# Problem to work on
Copy out each line of the data holding "faces".

# Dataset entries
....................

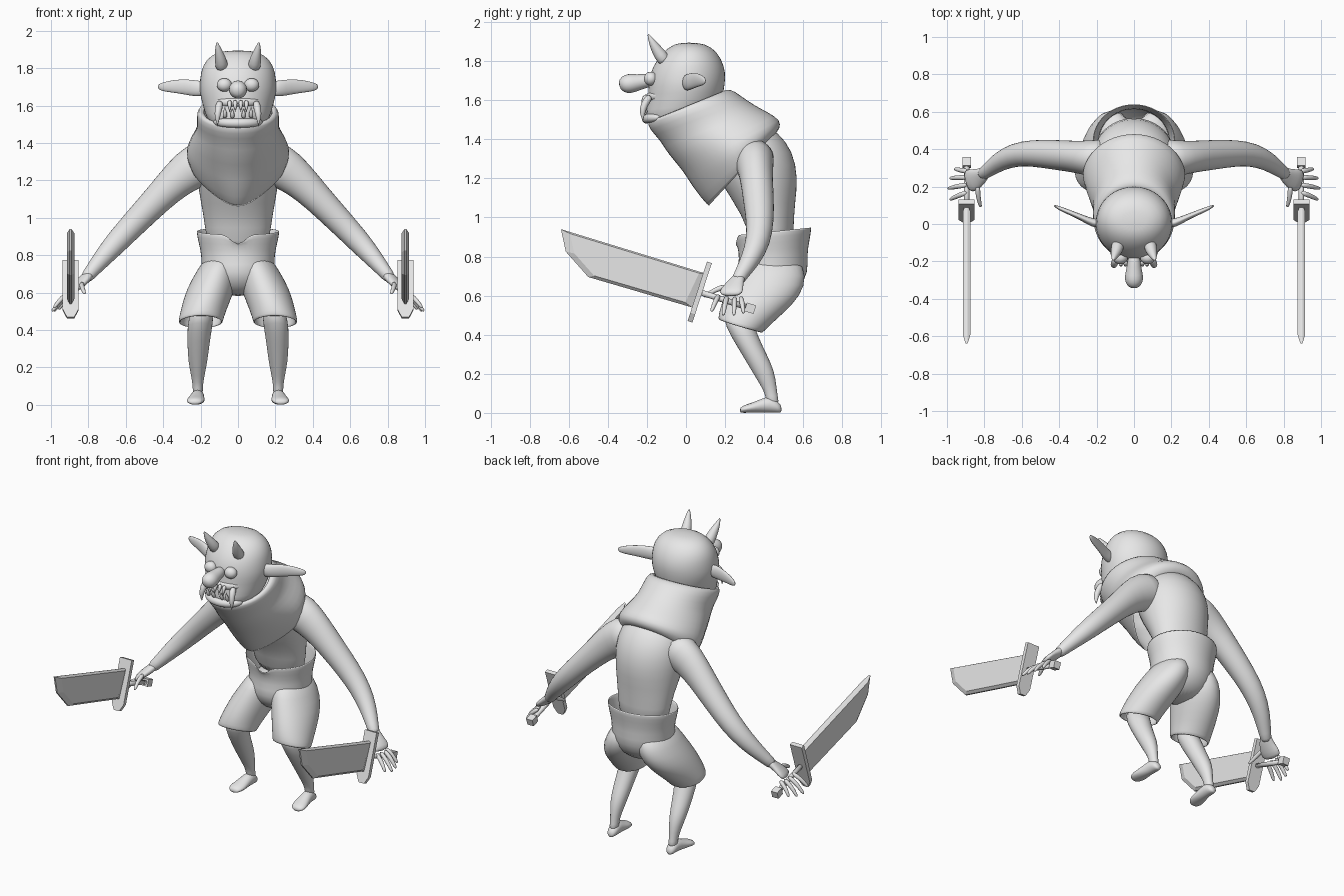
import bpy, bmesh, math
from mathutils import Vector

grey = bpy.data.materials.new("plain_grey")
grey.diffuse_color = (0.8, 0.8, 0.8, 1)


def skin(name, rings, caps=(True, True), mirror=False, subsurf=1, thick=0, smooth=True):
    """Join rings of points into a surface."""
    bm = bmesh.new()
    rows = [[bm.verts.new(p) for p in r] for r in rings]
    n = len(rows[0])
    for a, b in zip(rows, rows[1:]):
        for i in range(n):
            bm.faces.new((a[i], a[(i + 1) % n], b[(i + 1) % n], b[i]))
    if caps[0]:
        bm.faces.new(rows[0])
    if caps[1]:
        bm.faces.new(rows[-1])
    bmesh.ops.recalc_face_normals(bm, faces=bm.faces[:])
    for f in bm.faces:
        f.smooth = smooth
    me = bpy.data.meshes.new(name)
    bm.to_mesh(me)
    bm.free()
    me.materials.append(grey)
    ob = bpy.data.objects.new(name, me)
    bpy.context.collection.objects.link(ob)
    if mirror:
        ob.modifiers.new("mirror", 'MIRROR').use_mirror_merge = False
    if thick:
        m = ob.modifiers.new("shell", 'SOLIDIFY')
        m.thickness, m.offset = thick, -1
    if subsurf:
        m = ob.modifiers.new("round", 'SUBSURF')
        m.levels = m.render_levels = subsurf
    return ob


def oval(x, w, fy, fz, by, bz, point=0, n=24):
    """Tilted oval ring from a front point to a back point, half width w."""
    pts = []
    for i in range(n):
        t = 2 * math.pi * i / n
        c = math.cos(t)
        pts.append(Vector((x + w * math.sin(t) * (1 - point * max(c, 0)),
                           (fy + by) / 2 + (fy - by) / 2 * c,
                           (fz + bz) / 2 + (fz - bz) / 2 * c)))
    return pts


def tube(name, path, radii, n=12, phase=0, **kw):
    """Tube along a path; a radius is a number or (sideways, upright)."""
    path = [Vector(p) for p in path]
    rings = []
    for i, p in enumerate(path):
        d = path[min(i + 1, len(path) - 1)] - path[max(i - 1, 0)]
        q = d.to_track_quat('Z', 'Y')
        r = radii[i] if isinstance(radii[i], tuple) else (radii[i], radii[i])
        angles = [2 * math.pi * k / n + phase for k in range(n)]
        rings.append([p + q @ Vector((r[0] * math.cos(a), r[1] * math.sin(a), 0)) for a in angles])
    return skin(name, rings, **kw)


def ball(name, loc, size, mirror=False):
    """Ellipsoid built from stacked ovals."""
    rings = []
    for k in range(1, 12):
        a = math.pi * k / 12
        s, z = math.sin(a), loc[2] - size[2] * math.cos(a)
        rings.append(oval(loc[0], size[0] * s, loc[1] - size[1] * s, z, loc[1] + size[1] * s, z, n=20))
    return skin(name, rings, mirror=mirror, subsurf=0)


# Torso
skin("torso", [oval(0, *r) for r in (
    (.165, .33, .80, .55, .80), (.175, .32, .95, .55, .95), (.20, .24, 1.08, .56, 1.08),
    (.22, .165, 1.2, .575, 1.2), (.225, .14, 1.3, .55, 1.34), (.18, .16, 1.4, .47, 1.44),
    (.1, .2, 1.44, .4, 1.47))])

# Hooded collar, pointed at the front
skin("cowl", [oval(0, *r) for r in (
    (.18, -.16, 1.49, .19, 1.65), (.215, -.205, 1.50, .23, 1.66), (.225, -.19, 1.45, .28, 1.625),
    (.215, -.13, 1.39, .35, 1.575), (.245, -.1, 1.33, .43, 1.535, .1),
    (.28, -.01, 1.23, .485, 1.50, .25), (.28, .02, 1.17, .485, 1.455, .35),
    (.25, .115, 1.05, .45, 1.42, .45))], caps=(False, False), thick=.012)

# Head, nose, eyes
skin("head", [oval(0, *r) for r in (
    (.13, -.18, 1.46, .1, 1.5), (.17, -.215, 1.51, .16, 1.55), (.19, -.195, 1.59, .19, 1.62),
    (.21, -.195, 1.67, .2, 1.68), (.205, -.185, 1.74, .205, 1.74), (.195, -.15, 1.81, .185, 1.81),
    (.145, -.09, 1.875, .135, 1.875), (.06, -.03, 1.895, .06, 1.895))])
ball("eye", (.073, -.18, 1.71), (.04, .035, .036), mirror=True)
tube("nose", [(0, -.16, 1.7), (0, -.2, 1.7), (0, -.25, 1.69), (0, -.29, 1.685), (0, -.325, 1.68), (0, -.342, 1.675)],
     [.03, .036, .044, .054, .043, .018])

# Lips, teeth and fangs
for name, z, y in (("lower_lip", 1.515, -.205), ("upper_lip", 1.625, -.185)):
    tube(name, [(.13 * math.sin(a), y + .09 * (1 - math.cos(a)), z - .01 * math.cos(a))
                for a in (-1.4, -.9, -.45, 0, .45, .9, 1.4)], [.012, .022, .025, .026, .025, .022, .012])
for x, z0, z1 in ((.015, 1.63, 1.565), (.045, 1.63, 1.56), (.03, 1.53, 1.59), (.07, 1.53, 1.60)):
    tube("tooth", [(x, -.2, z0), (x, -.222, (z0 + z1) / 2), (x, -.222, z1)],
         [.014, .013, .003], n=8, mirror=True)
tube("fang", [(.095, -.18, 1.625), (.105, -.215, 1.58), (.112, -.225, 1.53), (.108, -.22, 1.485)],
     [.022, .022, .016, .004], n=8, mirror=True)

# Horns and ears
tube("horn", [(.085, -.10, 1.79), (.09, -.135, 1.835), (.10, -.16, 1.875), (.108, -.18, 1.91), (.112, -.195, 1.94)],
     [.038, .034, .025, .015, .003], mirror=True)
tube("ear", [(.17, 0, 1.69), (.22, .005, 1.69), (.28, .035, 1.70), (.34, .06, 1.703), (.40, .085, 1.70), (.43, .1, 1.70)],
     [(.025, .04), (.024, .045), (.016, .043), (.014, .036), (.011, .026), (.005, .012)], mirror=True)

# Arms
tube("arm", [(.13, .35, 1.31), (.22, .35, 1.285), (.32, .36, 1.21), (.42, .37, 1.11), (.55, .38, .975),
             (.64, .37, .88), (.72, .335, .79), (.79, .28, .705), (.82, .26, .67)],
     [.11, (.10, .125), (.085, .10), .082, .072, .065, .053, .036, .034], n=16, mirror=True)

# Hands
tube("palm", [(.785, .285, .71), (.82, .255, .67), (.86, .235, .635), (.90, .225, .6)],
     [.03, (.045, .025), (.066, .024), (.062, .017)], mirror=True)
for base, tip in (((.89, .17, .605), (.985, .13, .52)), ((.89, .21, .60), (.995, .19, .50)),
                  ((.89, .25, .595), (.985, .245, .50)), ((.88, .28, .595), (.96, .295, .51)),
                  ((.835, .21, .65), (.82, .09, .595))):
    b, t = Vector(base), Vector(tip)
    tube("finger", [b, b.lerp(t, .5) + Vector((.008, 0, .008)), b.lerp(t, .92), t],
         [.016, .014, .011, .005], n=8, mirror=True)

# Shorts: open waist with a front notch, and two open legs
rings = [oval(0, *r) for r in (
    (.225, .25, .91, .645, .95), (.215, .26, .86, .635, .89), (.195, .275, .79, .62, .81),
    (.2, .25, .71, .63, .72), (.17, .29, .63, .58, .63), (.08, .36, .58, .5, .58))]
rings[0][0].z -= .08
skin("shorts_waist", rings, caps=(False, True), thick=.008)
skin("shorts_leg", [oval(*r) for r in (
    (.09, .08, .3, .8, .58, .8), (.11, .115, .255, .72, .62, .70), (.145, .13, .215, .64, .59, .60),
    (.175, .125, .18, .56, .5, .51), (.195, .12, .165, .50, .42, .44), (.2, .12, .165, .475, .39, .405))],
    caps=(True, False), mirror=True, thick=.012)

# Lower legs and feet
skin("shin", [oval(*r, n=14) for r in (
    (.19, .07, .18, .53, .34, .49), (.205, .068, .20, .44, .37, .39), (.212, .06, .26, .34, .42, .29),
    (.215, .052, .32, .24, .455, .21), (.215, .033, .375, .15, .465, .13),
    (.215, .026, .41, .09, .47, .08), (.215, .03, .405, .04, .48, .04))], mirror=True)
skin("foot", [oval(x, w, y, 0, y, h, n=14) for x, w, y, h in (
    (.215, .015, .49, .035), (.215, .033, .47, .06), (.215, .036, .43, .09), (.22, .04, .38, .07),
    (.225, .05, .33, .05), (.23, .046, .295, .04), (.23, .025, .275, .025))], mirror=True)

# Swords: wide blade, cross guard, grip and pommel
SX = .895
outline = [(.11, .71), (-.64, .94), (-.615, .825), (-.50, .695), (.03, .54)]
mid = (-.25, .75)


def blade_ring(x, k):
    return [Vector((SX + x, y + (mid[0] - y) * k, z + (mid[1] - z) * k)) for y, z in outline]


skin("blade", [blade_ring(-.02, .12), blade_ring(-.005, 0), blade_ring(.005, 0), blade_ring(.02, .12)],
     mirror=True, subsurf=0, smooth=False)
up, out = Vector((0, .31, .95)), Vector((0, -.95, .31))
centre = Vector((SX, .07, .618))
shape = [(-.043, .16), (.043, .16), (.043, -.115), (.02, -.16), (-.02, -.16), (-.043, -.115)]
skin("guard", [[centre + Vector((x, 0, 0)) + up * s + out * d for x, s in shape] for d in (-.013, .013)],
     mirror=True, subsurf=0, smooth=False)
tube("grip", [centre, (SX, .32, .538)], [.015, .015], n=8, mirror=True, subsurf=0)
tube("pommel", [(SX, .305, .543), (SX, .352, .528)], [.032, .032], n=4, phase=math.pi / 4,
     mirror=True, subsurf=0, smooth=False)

....................

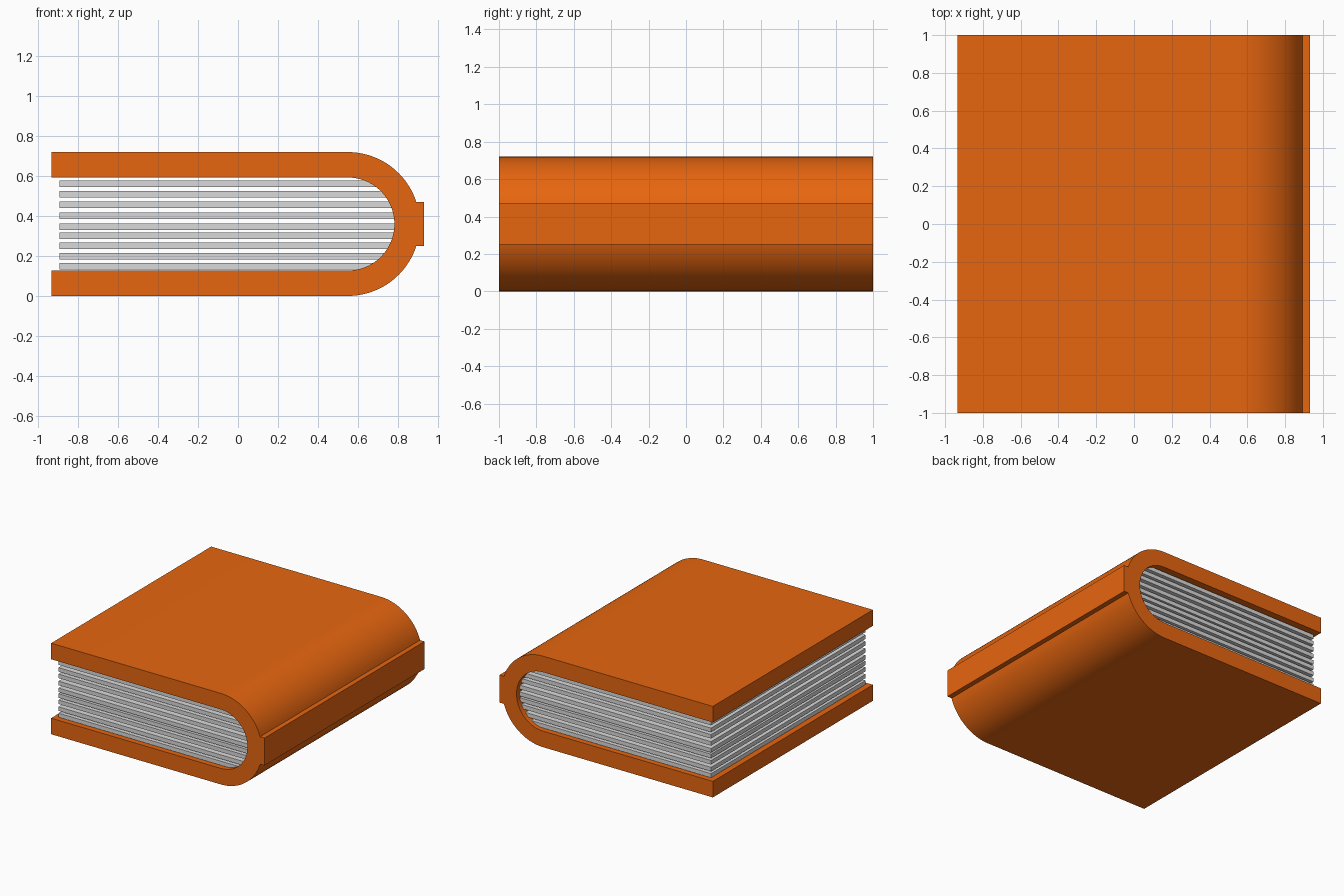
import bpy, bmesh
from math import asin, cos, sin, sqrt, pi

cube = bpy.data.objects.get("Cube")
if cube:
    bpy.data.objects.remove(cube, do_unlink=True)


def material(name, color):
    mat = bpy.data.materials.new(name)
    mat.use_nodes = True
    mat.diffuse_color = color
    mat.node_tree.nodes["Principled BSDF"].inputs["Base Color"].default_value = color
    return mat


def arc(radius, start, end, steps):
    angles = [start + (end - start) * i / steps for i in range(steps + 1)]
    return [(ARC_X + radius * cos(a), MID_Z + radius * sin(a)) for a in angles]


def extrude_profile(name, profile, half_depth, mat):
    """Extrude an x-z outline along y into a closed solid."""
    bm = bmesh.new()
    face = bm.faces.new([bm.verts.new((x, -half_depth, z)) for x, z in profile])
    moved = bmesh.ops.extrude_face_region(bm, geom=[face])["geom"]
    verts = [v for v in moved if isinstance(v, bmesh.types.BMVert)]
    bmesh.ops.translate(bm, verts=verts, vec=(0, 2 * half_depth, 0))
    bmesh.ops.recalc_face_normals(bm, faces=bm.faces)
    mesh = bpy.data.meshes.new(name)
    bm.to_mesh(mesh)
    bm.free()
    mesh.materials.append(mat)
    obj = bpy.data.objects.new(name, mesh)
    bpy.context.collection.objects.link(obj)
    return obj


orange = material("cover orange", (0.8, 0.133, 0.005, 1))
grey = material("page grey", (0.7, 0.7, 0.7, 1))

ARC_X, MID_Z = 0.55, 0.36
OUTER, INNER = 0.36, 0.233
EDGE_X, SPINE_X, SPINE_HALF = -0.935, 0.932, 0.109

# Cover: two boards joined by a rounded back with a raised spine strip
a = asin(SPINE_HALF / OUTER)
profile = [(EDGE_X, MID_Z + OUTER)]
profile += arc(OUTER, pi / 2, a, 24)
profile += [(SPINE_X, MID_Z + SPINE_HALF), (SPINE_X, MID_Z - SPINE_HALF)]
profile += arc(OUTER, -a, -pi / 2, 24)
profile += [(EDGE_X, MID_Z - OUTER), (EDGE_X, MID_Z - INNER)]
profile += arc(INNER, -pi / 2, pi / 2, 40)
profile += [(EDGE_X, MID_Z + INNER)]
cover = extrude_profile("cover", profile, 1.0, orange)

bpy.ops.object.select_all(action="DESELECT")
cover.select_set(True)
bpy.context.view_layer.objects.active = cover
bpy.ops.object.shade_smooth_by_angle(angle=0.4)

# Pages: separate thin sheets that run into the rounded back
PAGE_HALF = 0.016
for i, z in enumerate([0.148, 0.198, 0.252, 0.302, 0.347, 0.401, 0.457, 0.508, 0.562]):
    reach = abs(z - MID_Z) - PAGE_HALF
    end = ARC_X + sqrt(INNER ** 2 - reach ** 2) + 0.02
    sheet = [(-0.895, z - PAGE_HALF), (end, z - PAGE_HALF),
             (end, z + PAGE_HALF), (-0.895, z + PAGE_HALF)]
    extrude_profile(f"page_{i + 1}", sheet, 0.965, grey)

....................

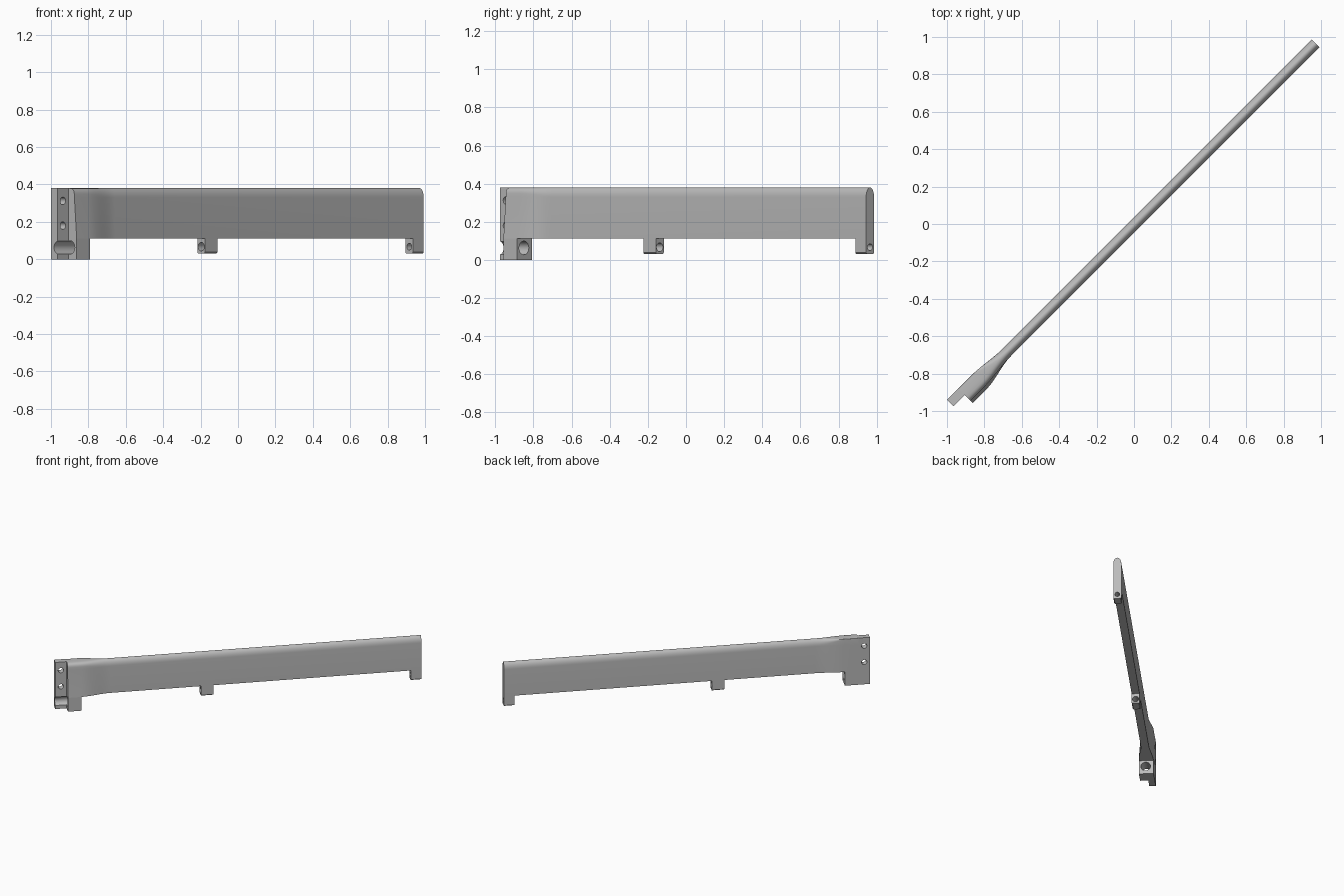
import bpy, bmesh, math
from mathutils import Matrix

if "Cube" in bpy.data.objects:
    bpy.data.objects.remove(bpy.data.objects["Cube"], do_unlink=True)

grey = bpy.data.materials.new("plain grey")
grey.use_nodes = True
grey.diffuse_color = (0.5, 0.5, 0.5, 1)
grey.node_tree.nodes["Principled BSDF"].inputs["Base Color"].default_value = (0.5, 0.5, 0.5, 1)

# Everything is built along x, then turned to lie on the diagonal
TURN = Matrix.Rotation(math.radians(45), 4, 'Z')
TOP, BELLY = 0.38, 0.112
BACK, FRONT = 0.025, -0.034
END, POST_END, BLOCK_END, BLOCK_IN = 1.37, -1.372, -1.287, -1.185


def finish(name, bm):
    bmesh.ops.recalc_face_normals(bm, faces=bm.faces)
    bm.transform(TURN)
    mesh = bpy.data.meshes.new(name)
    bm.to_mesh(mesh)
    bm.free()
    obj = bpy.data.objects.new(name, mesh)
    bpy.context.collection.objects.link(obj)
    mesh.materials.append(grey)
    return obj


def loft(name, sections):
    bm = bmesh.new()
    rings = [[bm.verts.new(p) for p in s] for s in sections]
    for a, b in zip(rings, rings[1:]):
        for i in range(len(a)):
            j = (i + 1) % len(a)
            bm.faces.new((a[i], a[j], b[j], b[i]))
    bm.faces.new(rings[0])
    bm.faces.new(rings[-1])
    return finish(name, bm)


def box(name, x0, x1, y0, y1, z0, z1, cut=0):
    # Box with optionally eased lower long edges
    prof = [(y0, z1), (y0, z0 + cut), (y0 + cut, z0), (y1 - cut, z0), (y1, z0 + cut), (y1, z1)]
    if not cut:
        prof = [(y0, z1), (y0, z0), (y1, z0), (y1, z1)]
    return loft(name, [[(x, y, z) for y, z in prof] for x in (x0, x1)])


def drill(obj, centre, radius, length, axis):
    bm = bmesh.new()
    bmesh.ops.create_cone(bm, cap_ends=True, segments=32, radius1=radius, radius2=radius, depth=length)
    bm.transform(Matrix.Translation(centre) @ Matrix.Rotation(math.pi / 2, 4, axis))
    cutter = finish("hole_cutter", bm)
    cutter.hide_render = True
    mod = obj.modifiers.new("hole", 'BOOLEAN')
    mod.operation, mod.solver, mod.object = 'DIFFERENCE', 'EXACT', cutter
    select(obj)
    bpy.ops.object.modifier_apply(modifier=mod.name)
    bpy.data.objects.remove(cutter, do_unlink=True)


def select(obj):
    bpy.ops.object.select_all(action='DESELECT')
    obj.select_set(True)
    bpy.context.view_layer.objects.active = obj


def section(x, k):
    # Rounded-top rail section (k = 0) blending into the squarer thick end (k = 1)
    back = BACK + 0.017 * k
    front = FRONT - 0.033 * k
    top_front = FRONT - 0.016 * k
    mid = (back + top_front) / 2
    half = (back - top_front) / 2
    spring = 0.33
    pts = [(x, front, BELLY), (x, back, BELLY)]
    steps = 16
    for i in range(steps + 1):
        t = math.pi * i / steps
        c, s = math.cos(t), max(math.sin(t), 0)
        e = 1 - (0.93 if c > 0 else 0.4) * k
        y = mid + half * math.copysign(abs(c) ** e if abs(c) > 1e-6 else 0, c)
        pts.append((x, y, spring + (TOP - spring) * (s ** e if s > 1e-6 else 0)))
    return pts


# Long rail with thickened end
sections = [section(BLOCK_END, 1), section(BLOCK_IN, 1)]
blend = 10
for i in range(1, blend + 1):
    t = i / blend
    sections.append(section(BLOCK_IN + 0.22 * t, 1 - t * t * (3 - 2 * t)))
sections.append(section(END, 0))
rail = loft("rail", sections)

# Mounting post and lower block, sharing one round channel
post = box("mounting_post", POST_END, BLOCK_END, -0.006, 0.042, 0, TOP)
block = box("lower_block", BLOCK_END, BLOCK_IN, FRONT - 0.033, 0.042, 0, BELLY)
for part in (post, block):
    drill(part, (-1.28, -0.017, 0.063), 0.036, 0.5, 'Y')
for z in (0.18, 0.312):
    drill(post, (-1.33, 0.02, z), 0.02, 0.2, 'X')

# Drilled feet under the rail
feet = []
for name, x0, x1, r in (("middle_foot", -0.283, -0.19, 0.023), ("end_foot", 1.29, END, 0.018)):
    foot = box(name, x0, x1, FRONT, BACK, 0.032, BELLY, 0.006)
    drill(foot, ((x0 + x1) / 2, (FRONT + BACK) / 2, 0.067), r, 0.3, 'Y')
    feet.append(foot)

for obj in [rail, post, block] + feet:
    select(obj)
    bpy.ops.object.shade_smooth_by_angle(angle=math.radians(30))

....................

# Answer area
            bm.faces.new((a[i], a[(i + 1) % n], b[(i + 1) % n], b[i]))
        bm.faces.new(rows[0])
        bm.faces.new(rows[-1])
    bmesh.ops.recalc_face_normals(bm, faces=bm.faces[:])
    for f in bm.faces:
    face = bm.faces.new([bm.verts.new((x, -half_depth, z)) for x, z in profile])
    bmesh.ops.recalc_face_normals(bm, faces=bm.faces)
    bmesh.ops.recalc_face_normals(bm, faces=bm.faces)
            bm.faces.new((a[i], a[j], b[j], b[i]))
    bm.faces.new(rings[0])
    bm.faces.new(rings[-1])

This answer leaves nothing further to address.